It’s a progressive, degenerative and ultimately fatal brain disease, in which cell to cell connections in the brain are lost. It is the most common form of dementia, and is generally diagnosed in patients over the age of about 65. Rene Cassidy was diagnosed at the age of 80 and has been living with the disease for over 20 years.
Marilyn Grant, Rene Cassidy’s daughter and caregiver shares when she first noticed her mother’s memory starting to deteriorate
“It was subtle signs because the mask it so very well. I used to take her grocery shopping. She was bouncing around from one side of the store for vegetables to they very opposite side of the store for her bread and then back to the veggies again. She was going according to her list instead of using common sense and buying it so you’re not running around all over the store. What should’ve taken 30 minutes took me almost 3 hours. I think thats when I knew I had to do her shopping from now on”
Alzheimer’s does not affect all memory capacities equally:
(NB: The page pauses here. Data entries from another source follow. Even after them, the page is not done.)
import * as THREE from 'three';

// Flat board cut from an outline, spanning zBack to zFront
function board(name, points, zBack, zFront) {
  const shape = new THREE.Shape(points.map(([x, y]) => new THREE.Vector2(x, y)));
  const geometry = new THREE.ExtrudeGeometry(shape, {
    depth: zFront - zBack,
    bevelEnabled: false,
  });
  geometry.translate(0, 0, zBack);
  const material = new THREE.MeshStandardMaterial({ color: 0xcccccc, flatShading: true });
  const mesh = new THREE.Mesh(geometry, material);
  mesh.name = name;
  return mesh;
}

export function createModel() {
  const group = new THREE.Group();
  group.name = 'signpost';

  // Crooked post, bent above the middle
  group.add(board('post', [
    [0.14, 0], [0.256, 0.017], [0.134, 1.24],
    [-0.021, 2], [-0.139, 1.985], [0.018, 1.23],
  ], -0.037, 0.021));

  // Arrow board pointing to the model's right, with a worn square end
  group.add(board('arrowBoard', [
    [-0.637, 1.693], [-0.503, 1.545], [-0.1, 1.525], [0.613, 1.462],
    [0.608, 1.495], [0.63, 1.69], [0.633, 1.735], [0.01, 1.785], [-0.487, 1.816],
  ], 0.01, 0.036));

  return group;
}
- short-term memory is the first to go
- next comes episodic memory
- then declarative memory
- and finally procedural memory.
As the disease advances, parts of memory which were previously intact also become impaired, and eventually all reasoning, attention, and language abilities are disrupted.
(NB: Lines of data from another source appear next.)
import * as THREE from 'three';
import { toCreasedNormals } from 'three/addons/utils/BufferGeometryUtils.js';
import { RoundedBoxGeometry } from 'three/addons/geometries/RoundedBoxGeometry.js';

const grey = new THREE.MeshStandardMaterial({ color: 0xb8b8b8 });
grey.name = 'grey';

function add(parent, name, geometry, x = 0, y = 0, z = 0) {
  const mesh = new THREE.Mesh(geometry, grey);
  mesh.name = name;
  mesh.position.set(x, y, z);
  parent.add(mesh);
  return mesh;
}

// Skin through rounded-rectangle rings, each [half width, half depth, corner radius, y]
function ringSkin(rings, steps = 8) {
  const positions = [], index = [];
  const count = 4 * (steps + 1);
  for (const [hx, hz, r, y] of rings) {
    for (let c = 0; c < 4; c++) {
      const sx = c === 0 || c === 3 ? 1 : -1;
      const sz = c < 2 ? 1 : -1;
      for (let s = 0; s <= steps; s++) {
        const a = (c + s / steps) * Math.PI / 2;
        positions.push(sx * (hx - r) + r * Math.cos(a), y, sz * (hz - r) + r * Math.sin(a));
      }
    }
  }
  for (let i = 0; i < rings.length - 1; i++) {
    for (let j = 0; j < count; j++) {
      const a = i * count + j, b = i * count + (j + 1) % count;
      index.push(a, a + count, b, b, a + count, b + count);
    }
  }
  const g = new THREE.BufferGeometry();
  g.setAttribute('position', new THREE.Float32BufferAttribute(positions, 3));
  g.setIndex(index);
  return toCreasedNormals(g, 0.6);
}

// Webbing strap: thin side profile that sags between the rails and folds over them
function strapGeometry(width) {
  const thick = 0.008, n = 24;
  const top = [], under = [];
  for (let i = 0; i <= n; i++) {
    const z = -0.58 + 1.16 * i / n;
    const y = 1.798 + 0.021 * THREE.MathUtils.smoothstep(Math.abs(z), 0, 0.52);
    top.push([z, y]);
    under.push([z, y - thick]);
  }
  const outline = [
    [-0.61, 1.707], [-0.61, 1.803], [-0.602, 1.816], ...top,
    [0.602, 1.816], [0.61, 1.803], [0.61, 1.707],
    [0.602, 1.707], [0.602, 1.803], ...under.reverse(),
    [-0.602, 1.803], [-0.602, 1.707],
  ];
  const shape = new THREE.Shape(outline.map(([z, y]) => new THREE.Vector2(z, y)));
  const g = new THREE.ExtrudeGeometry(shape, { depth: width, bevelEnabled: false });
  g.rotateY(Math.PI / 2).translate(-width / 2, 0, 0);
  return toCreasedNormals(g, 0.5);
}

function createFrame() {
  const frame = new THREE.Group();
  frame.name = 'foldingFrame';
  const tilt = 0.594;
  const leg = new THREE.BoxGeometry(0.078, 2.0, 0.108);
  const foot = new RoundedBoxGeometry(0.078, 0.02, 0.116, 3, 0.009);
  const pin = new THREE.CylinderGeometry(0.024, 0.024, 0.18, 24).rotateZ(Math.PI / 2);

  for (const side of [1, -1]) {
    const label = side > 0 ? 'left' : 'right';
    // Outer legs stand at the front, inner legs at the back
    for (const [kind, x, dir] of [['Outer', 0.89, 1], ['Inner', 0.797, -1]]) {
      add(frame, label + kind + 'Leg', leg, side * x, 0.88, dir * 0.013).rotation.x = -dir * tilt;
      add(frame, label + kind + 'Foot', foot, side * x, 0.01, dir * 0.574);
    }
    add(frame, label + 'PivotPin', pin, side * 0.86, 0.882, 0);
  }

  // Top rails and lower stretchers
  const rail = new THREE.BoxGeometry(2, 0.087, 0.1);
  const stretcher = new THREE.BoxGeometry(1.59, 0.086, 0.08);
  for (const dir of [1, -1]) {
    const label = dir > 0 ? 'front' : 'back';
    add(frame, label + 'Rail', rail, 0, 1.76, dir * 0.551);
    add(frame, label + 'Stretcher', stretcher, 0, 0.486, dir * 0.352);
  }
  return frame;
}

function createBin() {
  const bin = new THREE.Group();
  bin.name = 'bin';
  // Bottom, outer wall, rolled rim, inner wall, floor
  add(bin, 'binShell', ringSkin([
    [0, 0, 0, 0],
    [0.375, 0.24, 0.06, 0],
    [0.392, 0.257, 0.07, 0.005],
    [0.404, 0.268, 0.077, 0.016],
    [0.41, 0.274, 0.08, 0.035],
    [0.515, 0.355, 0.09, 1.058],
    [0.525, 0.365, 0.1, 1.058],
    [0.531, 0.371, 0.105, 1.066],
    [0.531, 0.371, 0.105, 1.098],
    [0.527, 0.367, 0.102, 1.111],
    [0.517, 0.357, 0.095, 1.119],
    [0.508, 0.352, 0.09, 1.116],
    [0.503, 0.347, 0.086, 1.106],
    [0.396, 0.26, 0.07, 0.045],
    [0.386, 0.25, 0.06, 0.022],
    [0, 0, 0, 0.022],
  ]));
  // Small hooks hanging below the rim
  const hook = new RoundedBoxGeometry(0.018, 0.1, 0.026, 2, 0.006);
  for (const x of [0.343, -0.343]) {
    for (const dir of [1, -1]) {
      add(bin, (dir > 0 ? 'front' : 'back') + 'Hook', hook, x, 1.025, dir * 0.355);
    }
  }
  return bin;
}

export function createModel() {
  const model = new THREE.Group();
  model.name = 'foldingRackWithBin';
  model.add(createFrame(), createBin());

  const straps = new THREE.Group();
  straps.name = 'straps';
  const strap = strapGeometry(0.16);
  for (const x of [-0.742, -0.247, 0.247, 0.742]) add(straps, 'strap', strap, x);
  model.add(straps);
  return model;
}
So how do we help patients suffering with this memory destroy disease?
There’s programs in the city that focus solely on dementia and Alzheimers. Nancy Johnson is the Program Coordinator of the Adult Day program at the Salvation army here in London. Johnson says they run a 5 hour day program 6 days a week and one of their main goals is to help maintain or improve their memory skills. They make sure every individual feels included and not left behind. They have all different levels with their program that caters to all stages of the disease.
The Salvation Army is where Rene Cassidy goes once a week to get out of the house and interact with other people going through the same journey. Cassidy thoroughly enjoys the program even if she may not remember what she did their that day; she always comes home smiling. Marilyn also enjoys when she goes to her day program because since she took in her mother just over a year ago, its the only free time she now has.
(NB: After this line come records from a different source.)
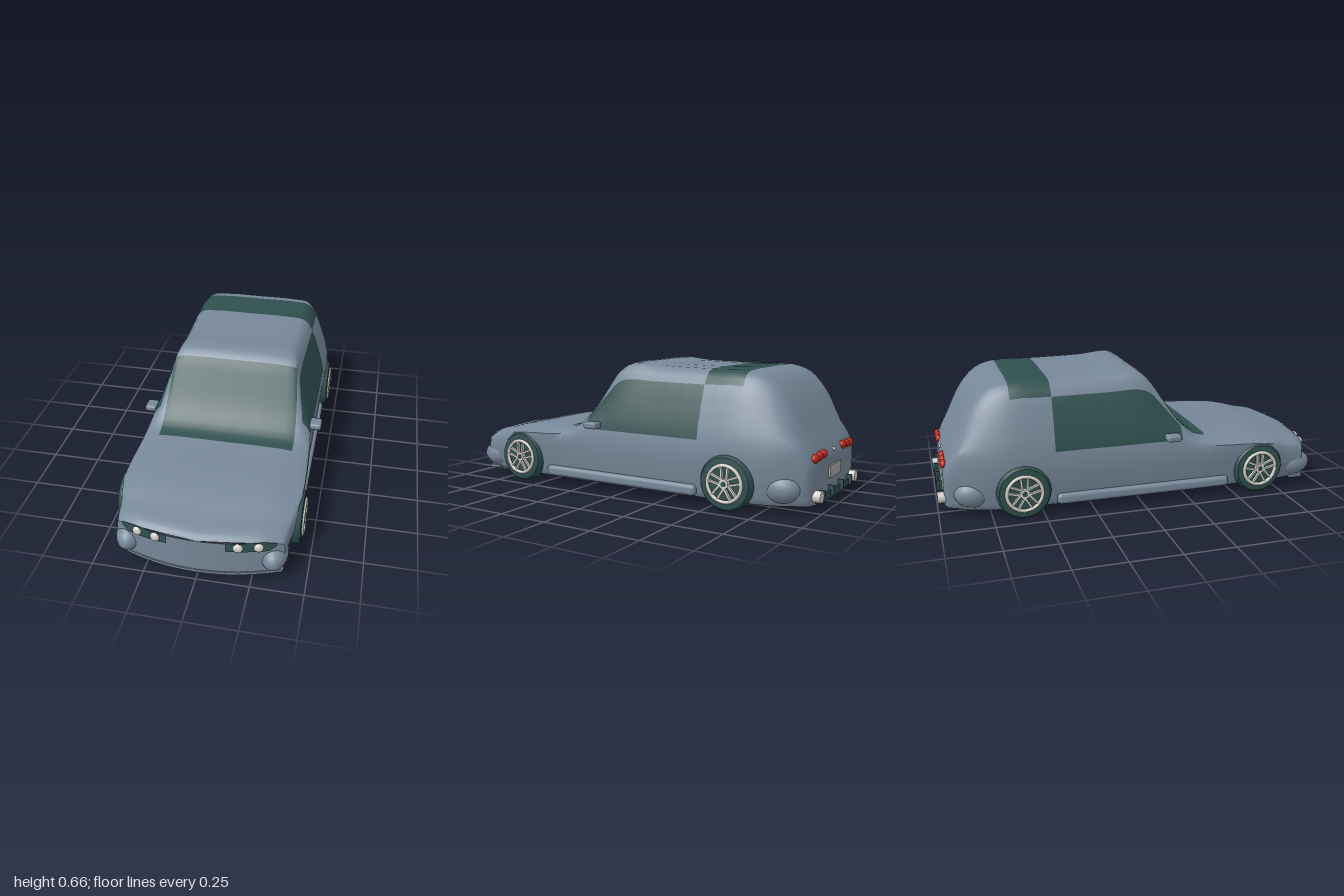
import * as THREE from 'three';
import { toCreasedNormals } from 'three/addons/utils/BufferGeometryUtils.js';
import { RoundedBoxGeometry } from 'three/addons/geometries/RoundedBoxGeometry.js';

const mat = (name, color) => Object.assign(new THREE.MeshStandardMaterial({ color }), { name });

// Stations, front to back: z, top y, roof edge x, window top x and y, belt x
const STATIONS = [
  [0.985, 0.225, 0.33, 0.37, 0.21, 0.39],
  [0.95, 0.245, 0.32, 0.37, 0.23, 0.395],
  [0.85, 0.262, 0.32, 0.37, 0.245, 0.405],
  [0.75, 0.285, 0.32, 0.38, 0.265, 0.42],
  [0.63, 0.303, 0.33, 0.39, 0.28, 0.435],
  [0.36, 0.318, 0.345, 0.39, 0.3, 0.43],
  [0.29, 0.337, 0.345, 0.385, 0.318, 0.425],
  [0.21, 0.41, 0.342, 0.375, 0.385, 0.42],
  [0.12, 0.54, 0.33, 0.35, 0.49, 0.42],
  [0.06, 0.625, 0.32, 0.337, 0.555, 0.42],
  [0, 0.66, 0.305, 0.335, 0.575, 0.42],
  [-0.15, 0.65, 0.3, 0.335, 0.573, 0.42],
  [-0.44, 0.645, 0.3, 0.342, 0.573, 0.42],
  [-0.64, 0.645, 0.3, 0.342, 0.573, 0.425],
  [-0.74, 0.615, 0.285, 0.33, 0.535, 0.41],
  [-0.83, 0.52, 0.275, 0.32, 0.45, 0.385],
  [-0.9, 0.385, 0.26, 0.305, 0.35, 0.35],
  [-0.95, 0.285, 0.25, 0.285, 0.265, 0.32],
  [-0.968, 0.235, 0.22, 0.25, 0.22, 0.275],
];
const FLOOR = 0.04, SUB_Z = 3, SUB_V = 2;

// How far the nose sweeps back at x
const sweep = (x, z) => 0.085 * THREE.MathUtils.smoothstep(z, 0.65, 0.98) * (x / 0.4) ** 2;
const noseZ = (x) => 0.985 - sweep(x, 0.985);

// Half cross-section, bottom centre to roof centre
function halfSection([z, top, roofX, winX, winY, beltX]) {
  const beltY = Math.min(0.32, top * 0.88);
  const flankX = Math.min(beltX + 0.005, 0.425), sillX = flankX - 0.02;
  const pts = [
    [0, FLOOR], [sillX - 0.015, FLOOR], [sillX, 0.075], [flankX, beltY * 0.65], [beltX, beltY],
    [(beltX + winX) / 2 + 0.006, (beltY + winY) / 2], [winX, winY], [roofX, top * 0.975],
    [roofX * 0.85, top * 0.995], [0, top],
  ];
  return pts.map(([x, y]) => new THREE.Vector3(x, y, z - sweep(x, z)));
}

function refine(points, sub) {
  return new THREE.CatmullRomCurve3(points).getPoints((points.length - 1) * sub);
}

// Body shell: windows are the grid cells between fixed section points
function bodyGeometry() {
  const sections = STATIONS.map(halfSection);
  const rails = sections[0].map((_, i) => refine(sections.map((s) => s[i]), SUB_Z));
  const halves = rails[0].map((_, s) => refine(rails.map((r) => r[s]), SUB_V));
  const n = halves[0].length, around = 2 * (n - 1);
  const pos = [], paint = [], glass = [];
  for (const half of halves) {
    for (let v = 0; v < around; v++) {
      const p = half[v < n ? v : around - v];
      const side = v === 0 || v === n - 1 ? 0 : v < n ? 1 : -1;
      pos.push(p.x * side, p.y, p.z);
    }
  }
  const isGlass = (z, cell) => {
    const c = Math.floor(cell / SUB_V);
    if (z < 0.36 && z > 0.06 && c >= 7) return true;           // windscreen
    if (z < 0.21 && z > -0.44 && c >= 4 && c < 6) return true; // side windows
    return z < -0.44 && z > -0.64 && c >= 6;                   // rear roof band
  };
  for (let s = 0; s < halves.length - 1; s++) {
    const zMid = (halves[s][0].z + halves[s + 1][0].z) / 2;
    for (let v = 0; v < around; v++) {
      const w = (v + 1) % around;
      const a = s * around + v, b = a + around, c = (s + 1) * around + w, d = s * around + w;
      const cell = v < n - 1 ? v : around - 1 - v;
      (isGlass(zMid, cell) ? glass : paint).push(a, b, c, a, c, d);
    }
  }
  // Swept nose and flat tail panels
  const cols = 12;
  for (const half of [halves[0], halves.at(-1)]) {
    const base = pos.length / 3, z0 = half[0].z;
    for (const p of half) {
      for (let c = 0; c <= cols; c++) {
        const x = p.x * (c / cols * 2 - 1);
        pos.push(x, p.y, z0 - sweep(x, z0));
      }
    }
    for (let r = 0; r < n - 1; r++) {
      for (let c = 0; c < cols; c++) {
        const a = base + r * (cols + 1) + c, b = a + 1, d = a + cols + 1, e = d + 1;
        if (z0 > 0) paint.push(a, b, e, a, e, d);
        else paint.push(a, e, b, a, d, e);
      }
    }
  }
  const geo = new THREE.BufferGeometry();
  geo.setAttribute('position', new THREE.Float32BufferAttribute(pos, 3));
  geo.setIndex([...paint, ...glass]);
  geo.addGroup(0, paint.length, 0);
  geo.addGroup(paint.length, glass.length, 1);
  return toCreasedNormals(geo, 0.75);
}

export function createModel() {
  const car = new THREE.Group();
  car.name = 'car';
  const paint = mat('bodyPaint', 0x778899), dark = mat('darkGlassAndRubber', 0x2f4f4f);
  const silver = mat('silver', 0xd3d0c8), red = mat('tailRed', 0xc0281c);
  const plateGrey = mat('plateGrey', 0xa9a9a9);
  const add = (name, geo, material, x = 0, y = 0, z = 0, parent = car) => {
    const m = new THREE.Mesh(geo, material);
    m.name = name;
    m.position.set(x, y, z);
    parent.add(m);
    return m;
  };
  const ball = (rx, ry, rz) => new THREE.SphereGeometry(1, 20, 14).scale(rx, ry, rz);
  const axle = (r, width) => new THREE.CylinderGeometry(r, r, width, 28).rotateZ(-Math.PI / 2);

  add('body', bodyGeometry(), [paint, dark]);

  // Front lip following the swept nose
  const lip = new THREE.Shape();
  lip.moveTo(-0.39, 0.84);
  lip.lineTo(0.39, 0.84);
  for (let i = 0; i <= 16; i++) {
    const x = 0.39 - 0.78 * i / 16;
    lip.lineTo(x, noseZ(x) + 0.006);
  }
  add('frontLip', new THREE.ExtrudeGeometry(lip, { depth: 0.014, bevelEnabled: false }).rotateX(Math.PI / 2), paint, 0, 0.052, 0);

  // Wheel, axle along x, outer face towards +x
  const tyreProfile = [[0.06, -0.05], [0.12, -0.05], [0.132, -0.035], [0.132, 0.03], [0.122, 0.045], [0.094, 0.048], [0.09, 0.03]]
    .map(([r, h]) => new THREE.Vector2(r, h));
  const makeWheel = (name, x, z) => {
    const wheel = new THREE.Group();
    wheel.name = name;
    wheel.position.set(x, 0.134, z);
    if (x < 0) wheel.rotation.y = Math.PI;
    car.add(wheel);
    add('tyre', toCreasedNormals(new THREE.LatheGeometry(tyreProfile, 28).rotateZ(-Math.PI / 2), 0.6), dark, 0, 0, 0, wheel);
    add('wheelWell', axle(0.092, 0.08), dark, -0.005, 0, 0, wheel);
    add('rim', new THREE.TorusGeometry(0.086, 0.009, 8, 32).rotateY(Math.PI / 2), silver, 0.048, 0, 0, wheel);
    add('hub', axle(0.024, 0.022), silver, 0.045, 0, 0, wheel);
    add('hubCap', axle(0.012, 0.006), dark, 0.057, 0, 0, wheel);
    for (let i = 0; i < 5; i++) {
      for (const s of [-1, 1]) {
        const spoke = add('spoke', new THREE.BoxGeometry(0.014, 0.072, 0.01).translate(0, 0.05, s * 0.011), silver, 0.046, 0, 0, wheel);
        spoke.rotation.x = i * Math.PI * 0.4 + s * 0.08;
      }
    }
  };

  for (const s of [-1, 1]) {
    const side = s > 0 ? 'left' : 'right';
    makeWheel(side + 'FrontWheel', s * 0.4, 0.63);
    makeWheel(side + 'RearWheel', s * 0.4, -0.6);

    // Sill, bumper corners and mirror
    add(side + 'Sill', new RoundedBoxGeometry(0.05, 0.055, 0.9, 3, 0.02), paint, s * 0.408, 0.075, 0.015);
    add(side + 'FrontBumperCorner', ball(0.065, 0.068, 0.1), paint, s * 0.343, 0.112, 0.87);
    add(side + 'RearBumperCorner', ball(0.065, 0.07, 0.095), paint, s * 0.335, 0.12, -0.83);
    add(side + 'Mirror', new RoundedBoxGeometry(0.06, 0.034, 0.075, 3, 0.012), paint, s * 0.44, 0.344, 0.15);

    // Headlamp panel bent round the nose, with two lamps
    const panel = new THREE.BufferGeometry();
    const pos = [], idx = [];
    for (let i = 0; i <= 8; i++) {
      const f = i / 8, x = 0.135 + 0.225 * f;
      const low = 0.186 - 0.008 * f + Math.max(0, f - 0.85) * 0.2;
      const high = 0.226 + 0.008 * Math.min(1, f * 1.4) - Math.max(0, f - 0.7) * 0.04;
      pos.push(s * x, low, noseZ(x) + 0.008, s * x, high, noseZ(x) + 0.004);
      if (i) {
        const a = 2 * i - 2, b = a + 1, c = a + 2, d = a + 3;
        if (s > 0) idx.push(a, c, d, a, d, b);
        else idx.push(a, d, c, a, b, d);
      }
    }
    panel.setAttribute('position', new THREE.Float32BufferAttribute(pos, 3));
    panel.setIndex(idx);
    panel.computeVertexNormals();
    add(side + 'HeadlampPanel', panel, dark);
    for (const x of [0.19, 0.28]) add(side + 'Headlamp', ball(0.024, 0.024, 0.016), silver, s * x, 0.203, noseZ(x) + 0.003);

    // Tail lamps, exhaust and diffuser fins
    for (const x of [0.14, 0.195, 0.25]) add(side + 'TailLamp', ball(0.029, 0.022, 0.018), red, s * x, 0.258 - (x - 0.195) * 0.05, -0.96);
    add(side + 'Exhaust', new THREE.CylinderGeometry(0.028, 0.028, 0.06, 16).rotateX(Math.PI / 2), silver, s * 0.255, 0.083, -0.97);
    for (const x of [0.07, 0.2]) add(side + 'DiffuserFin', new THREE.BoxGeometry(0.008, 0.05, 0.04), dark, s * x, 0.075, -0.975);
  }

  // Rear diffuser, number plate and boot lock
  add('diffuser', new THREE.BoxGeometry(0.5, 0.03, 0.02), dark, 0, 0.062, -0.97);
  add('numberPlate', new THREE.BoxGeometry(0.16, 0.06, 0.008), plateGrey, 0, 0.165, -0.972);
  add('bootLock', ball(0.009, 0.009, 0.008), silver, 0, 0.262, -0.962);
  return car;
}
” I think the biggest thing I’ve lost since moving her into my house is my freedom. I can’t just get up and grab my keys and go. Im here 24/7 unless one of my PSW’s comes over. Im glued to the house and this gives me the time to get stuff done knowing she’s in good hands, I haven’t always had the luxury knowing.”
Marilyn Grant took her mother out of the home almost two years ago became a full time care giver after the things she had to deal with while her mother was in the home for 4 years.
“When you put your mother in a home, you’d think it would relieve stress but it caused me nothing but stress. I was getting calls several times a day over stuff they shouldn’t need me for and not getting calls with things to with her blood clots, which I saw the symptoms before the home did, every time.”
Alzheimer’s has no current cure, but treatments for symptoms are available and research continues. Although current Alzheimer’s treatments cannot stop Alzheimer’s from progressing, they can temporarily slow the worsening of dementia symptoms and improve quality of life for those with Alzheimer’s and their caregivers.
Today, there is a worldwide effort under way to find better ways to treat the disease, delay its onset, and prevent it from developing.